NORFOLK, Va. (WAVY) — The former Greyhound bus station on Brambleton Avenue in downtown Norfolk has been converted into a temporary shelter for homeless adults.
The city opened the converted property on May 1 to help people who are not in a traditional shelter and need a place to stay overnight during the summer months, per Sarah Paige Fuller with the Norfolk Community Services Board. Pastor Jim Wood and First Presbyterian Church hosted the Norfolk Emergency Shelter Team (NEST) Winter Shelter program at the location through April 30.
Fuller says the Salvation Army and Union Mission have shelters open and this is another for those in need.
“Even with those two amazing organizations during the job they’re doing, we have had a significant number of folks living on the streets during the summer. We wanted to make sure they could stay COVID safe during the summer, have privacy, dignity, and services to help them move in the next step,” she said.
The shelter’s expected to be in place through October, and currently has 55 outdoor tents and bathrooms indoors.
The city says it’s working to improve the shelter with air conditioning and doors, walls and a roof for outdoor units, expanded sleeping areas and onsite laundry. When renovations are completed the shelter will be able to host up to 80 people.
It also has security 24/7 and other services such as case management are provided.
Fuller says when the COVID-19 took hold locally, the city looked at critical points where people would be the most vulnerable and found those living on the street were in that category.
The city had a goal of getting a permanent location up by the end of 2021.
Fuller says they’re not just providing shelter, but other services to help.
“Everyone that comes here who meets with a caseworker. They’ll have their continual … housing assessment. That puts them on the path of being assessed to get them into housing or take that next step,” she said.
She hopes that this will be a new beginning for many.
“If we were just providing shelter but not providing services, we would be maintaining homelessness. We are contributing to the problem. By providing those extra services, we are helping each person make the next step and be reliable to continue on their own journey. That’s what makes a difference. We’re not continuing their homelessness. We’re actually helping end their homelessness. By being in one spot, it helps keep them organized,” Fuller said.
In the meantime, the city is searching for a permanent location year-round. If you’re interested in volunteering or donating clothing or snacks, you can contact Pastor Jim Wood at email@example.com.

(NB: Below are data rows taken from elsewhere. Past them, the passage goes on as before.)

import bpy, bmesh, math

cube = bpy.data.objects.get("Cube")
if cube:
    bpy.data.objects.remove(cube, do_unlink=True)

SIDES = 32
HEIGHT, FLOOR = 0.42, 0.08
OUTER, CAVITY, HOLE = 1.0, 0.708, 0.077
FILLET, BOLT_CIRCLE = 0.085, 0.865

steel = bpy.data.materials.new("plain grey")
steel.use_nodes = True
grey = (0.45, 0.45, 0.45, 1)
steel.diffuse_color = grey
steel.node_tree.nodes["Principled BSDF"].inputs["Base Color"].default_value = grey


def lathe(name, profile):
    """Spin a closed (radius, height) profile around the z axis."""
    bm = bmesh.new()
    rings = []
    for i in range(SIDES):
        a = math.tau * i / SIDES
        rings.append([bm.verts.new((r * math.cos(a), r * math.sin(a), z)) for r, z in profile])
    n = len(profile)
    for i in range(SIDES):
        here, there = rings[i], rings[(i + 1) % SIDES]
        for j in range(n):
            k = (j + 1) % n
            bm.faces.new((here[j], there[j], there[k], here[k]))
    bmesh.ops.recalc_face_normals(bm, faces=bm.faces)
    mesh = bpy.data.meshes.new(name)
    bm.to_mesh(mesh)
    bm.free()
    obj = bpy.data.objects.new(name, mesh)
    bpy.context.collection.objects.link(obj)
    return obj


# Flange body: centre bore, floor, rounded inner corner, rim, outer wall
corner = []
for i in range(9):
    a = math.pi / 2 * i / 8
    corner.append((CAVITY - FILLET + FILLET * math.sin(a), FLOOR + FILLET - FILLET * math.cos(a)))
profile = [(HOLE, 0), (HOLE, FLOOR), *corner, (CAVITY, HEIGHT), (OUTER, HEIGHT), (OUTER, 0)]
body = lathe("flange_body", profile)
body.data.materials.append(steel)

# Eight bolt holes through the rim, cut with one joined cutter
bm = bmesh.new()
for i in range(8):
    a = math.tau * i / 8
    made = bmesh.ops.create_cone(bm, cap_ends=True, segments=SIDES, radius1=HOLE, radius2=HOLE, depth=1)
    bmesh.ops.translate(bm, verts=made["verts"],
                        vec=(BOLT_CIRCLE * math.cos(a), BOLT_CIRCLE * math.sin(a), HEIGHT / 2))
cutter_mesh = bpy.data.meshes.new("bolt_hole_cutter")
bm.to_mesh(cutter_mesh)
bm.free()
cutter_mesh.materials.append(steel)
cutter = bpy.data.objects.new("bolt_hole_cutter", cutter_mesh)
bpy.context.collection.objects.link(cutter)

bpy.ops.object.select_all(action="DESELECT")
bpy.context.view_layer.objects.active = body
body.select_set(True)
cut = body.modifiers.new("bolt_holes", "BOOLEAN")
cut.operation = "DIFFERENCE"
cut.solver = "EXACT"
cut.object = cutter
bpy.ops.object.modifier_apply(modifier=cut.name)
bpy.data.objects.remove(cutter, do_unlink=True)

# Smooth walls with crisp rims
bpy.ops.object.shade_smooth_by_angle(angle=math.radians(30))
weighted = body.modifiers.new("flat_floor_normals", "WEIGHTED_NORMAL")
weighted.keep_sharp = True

You might remember that in 2018, Norfolk approved an agreement with Tidewater Community College to turn the station into a new center for visual and culinary arts, but the project fell through after a major donor withdrew their pledge, the Virginian-Pilot reported.